4 People on What It's Really Like to Miss Work or School Because of Your Period
There seems to be a secret code among people who menstruate, in which someone mouths, "I started my period," and the other person stealthily passes them a tampon. What's less commonly discussed is the severe bloating, cramping, back pain, and other symptoms that can disrupt an entire school or work day, and for some people, keep them confined in bed all day. In a recent Dutch study, almost 14 percent of people surveyed reported missing work or school due to their periods. Another 80 percent of the study population reported being present at work or school, but losing productivity because of the pain, resulting in about nine days a year lost, according to the authors. On top of that, only 20 percent of the study participants who missed days felt comfortable telling their supervisor or teacher the real reason they were calling out.
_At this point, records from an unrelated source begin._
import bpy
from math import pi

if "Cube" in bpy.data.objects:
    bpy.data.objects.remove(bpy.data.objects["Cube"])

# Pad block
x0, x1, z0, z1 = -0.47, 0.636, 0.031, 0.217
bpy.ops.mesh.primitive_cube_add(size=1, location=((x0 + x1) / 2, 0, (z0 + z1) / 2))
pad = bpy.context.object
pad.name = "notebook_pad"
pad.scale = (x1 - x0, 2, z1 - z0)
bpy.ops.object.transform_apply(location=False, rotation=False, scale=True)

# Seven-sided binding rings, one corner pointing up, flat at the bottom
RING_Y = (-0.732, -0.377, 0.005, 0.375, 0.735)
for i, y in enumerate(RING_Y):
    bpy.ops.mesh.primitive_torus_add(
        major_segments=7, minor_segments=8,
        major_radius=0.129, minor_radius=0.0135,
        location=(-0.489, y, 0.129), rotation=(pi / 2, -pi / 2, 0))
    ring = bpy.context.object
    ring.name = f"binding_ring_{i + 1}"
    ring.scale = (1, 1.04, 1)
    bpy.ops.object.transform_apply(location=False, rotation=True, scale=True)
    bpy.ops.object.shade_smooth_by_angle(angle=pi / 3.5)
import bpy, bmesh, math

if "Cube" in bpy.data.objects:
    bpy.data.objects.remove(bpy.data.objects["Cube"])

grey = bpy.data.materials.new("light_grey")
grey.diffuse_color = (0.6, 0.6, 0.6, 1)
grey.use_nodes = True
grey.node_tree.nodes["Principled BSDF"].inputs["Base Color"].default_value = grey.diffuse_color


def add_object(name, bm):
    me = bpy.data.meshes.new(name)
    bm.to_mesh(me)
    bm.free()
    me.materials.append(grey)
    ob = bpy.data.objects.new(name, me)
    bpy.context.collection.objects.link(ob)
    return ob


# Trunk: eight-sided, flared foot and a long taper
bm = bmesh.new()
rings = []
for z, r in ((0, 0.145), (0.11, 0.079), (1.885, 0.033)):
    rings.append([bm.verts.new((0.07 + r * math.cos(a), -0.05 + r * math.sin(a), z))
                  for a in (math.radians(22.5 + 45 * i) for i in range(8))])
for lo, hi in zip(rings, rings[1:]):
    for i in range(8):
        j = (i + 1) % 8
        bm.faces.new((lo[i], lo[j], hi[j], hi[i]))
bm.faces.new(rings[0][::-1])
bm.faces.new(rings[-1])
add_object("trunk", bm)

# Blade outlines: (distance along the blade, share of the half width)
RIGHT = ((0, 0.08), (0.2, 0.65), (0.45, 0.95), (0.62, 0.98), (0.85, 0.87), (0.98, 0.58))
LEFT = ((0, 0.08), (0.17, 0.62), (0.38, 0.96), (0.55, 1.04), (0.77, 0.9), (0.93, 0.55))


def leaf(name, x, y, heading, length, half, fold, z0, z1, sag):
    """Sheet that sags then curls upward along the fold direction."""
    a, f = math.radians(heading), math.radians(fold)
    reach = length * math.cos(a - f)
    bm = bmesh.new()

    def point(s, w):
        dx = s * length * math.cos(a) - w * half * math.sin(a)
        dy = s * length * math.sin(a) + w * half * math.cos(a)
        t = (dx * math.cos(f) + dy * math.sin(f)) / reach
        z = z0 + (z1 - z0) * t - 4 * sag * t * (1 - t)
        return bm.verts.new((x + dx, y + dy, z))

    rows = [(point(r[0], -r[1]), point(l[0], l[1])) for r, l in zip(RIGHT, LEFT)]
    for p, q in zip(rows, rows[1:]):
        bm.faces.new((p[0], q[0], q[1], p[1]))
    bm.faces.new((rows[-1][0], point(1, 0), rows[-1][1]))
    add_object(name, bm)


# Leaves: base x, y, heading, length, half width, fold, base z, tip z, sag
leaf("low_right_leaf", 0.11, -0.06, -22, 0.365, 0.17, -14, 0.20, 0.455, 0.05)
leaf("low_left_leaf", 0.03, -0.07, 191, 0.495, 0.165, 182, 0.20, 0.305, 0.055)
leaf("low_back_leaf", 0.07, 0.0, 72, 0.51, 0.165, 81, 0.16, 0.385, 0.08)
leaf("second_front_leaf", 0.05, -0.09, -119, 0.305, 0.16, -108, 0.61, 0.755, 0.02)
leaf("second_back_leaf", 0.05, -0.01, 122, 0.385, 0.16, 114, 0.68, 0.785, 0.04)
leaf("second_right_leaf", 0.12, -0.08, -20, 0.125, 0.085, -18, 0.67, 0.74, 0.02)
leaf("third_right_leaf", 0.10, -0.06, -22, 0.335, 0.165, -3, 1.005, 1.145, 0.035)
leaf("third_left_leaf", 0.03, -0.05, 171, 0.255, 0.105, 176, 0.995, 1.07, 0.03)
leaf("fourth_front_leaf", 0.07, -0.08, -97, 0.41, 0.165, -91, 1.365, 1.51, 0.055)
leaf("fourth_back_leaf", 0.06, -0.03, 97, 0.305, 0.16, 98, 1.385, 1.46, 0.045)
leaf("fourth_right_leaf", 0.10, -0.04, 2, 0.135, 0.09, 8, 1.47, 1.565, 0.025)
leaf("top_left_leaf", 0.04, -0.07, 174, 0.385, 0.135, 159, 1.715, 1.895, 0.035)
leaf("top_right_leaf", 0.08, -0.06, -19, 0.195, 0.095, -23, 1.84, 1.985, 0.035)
Why are so many people plagued with such challenging periods? In many cases, there may not be an underlying condition that's to blame for painful periods; sometimes, really bad cramps are simply categorized as primary dysmenorrhea, Alyssa Dweck, MD, an ob-gyn in Westchester County, NY, told POPSUGAR. Other times, period pain is associated with endometriosis or uterine fibroids, benign muscular growths that can appear in the uterus. PCOS is another condition that may not directly cause cramps, but can cause irregular periods and therefore very heavy and sometimes painful bleeding when menstruation finally occurs, Dr. Dweck explained. Severe cramping may also be caused by ovarian cysts or even the insertion of a copper IUD.
In some cases of especially painful periods, a doctor might prescribe a prescription pain medication or even a hormonal birth control pill to help better manage the symptoms. But birth control isn't a quick fix for everyone struggling with menstrual pain. "If pain is from another source, such as scar tissue, infection, or mechanical pressure of fibroids, one may need to address those issues in another fashion, including surgical intervention," Dr. Dweck said.
Because everyone's periods are different, it's important to track your symptoms to understand what might be going on with your menstrual cycle and causing you to be unable to carry on with your regular routine. But even just knowing that you're not alone can help make painful or heavy periods feel less isolating. Here, four menstruators raise their voices about what it's like to need to miss out on school or work because of their periods, and why more awareness would improve their own well-being.
The more we can openly discuss periods and everything that goes along with them, the less taboo they'll become — and the easier it'll be to speak to your own boss when you have cramps that are keeping you from clocking in.